The cords are trapped in their respective notches of the upstanding transverse walls 40-43 by aligned depending transverse wall portions 50, 51, 52, 53, shown as molded integrally with and depending from the keyboard section 23. As shown in FIG. 3, the bottoms of depending wall portions 50-53 are provided with forwardly offset portions as 54 adapted to overlap a part of the abutting lower wall 40-43, thereby preventing displacement of the cord in event the walls are distorted or are otherwise not in perfect alignment.

The bottom of each of the stems 30, 30', 30", is smoothly rounded, and the stem is of such length that when a key is in the normal raised position the rounded bottom portion 50 of the stem rests on the cord 20 with the cord stretched in a straight line between the anchoring wall and the bridged walls, the type bar at such time being retracted, as shown in full lines in FIG. 1. When the key is depressed the plunger forces downwardly and to an angular relationship the two portions of the cord lying between the two walls which lie to the front and rear of the depressed stem.
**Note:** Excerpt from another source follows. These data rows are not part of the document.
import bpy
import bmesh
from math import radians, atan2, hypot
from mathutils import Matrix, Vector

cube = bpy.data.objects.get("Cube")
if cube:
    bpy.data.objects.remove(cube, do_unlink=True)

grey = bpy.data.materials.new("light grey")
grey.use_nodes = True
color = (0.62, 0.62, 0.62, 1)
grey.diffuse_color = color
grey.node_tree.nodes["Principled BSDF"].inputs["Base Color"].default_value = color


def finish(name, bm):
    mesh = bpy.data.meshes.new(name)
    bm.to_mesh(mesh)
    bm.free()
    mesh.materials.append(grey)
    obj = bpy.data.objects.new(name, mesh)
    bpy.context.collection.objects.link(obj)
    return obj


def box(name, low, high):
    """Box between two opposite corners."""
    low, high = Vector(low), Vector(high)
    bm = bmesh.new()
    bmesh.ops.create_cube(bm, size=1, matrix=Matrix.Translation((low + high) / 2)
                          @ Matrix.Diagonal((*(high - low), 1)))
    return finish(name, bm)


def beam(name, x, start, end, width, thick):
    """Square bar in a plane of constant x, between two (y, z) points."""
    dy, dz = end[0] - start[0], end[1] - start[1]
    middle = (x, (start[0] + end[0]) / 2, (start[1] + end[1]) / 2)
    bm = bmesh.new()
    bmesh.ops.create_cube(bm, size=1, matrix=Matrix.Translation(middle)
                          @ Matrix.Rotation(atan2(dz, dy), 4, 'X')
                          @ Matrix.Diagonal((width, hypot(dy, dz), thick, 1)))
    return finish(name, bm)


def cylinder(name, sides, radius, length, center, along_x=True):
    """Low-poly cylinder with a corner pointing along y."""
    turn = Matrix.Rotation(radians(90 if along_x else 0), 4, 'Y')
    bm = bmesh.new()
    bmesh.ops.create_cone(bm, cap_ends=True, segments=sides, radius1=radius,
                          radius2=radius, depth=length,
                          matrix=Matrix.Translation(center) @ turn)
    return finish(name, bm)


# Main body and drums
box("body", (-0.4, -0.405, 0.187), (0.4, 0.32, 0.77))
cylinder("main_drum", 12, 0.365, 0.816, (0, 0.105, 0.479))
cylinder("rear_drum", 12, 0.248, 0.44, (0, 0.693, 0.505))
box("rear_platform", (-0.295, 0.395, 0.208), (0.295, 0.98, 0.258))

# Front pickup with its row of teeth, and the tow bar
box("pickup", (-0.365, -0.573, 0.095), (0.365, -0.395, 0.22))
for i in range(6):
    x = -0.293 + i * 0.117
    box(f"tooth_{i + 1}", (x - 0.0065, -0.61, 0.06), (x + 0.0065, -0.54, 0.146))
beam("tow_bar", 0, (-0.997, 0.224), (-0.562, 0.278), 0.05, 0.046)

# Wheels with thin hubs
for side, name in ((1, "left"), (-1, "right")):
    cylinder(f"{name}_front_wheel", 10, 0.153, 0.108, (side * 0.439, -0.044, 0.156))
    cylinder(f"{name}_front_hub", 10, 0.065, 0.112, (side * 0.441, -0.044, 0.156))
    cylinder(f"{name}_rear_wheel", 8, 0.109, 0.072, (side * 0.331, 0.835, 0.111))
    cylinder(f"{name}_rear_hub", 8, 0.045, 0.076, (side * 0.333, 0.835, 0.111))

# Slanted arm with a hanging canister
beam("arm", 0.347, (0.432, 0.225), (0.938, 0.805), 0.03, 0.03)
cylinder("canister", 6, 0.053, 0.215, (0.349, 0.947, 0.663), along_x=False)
At such time the cord moves freely downwardly in the slots as 33 and 34 in the guide boss, and is pulled over the closest bridged wall to actuate the connected type bar. The distances between the guide bosses and the transverse walls 40-43 are selected so as to give the desired travel and to interpose the desired actuating force. It will be seen that these factors can be varied by changing the distance between the walls and the bosses, and also by changing the distance between the axis 17 and the position of connection of the cord to the type bar arm 16.

This Detailed Description of Preferred Form of the Invention, and the accompanying drawings, have been furnished in compliance with the statutory requirement to set forth the best mode contemplated by the inventor of carrying out the invention. The prior portions consisting of the "Abstract of the Disclosure" and the "Background of the Invention" are furnished without prejudice to comply with administrative requirements of the Patent Office.

Patent Citations
Cited PatentFiling datePublication dateApplicantTitle
US722291 *Jun 2, 1902Mar 10, 1903Arthur C FergusonType-writer.
US1058688 *Oct 30, 1911Apr 8, 1913Louis MyersType-bar guide for type-writing machines.
US2937736 *May 23, 1957May 24, 1960Hellmuth KuntzelCombined carriage and type lever drive
US3108674 *Feb 5, 1960Oct 29, 1963Victor Byers EdwardType bar actuating mechanism for typewriting machines
DE358204C *Mar 30, 1921Sep 7, 1922Rudolf MermonVorrichtung zum Bewegen der Typenhebel
Referenced by
Citing PatentFiling datePublication dateApplicantTitle
US4109778 *Dec 1, 1976Aug 29, 1978Hermes Precisa International S.A.Transmission mechanism, notably for typewriters
US4195939 *Sep 15, 1977Apr 1, 1980Dobson Park Industries, Ltd.Type bar actuating mechanism for a typewriter
Classifications
U.S. Classification400/434.2, 400/219.2
International ClassificationB41J7/10
Cooperative ClassificationB41J7/10
European ClassificationB41J7/10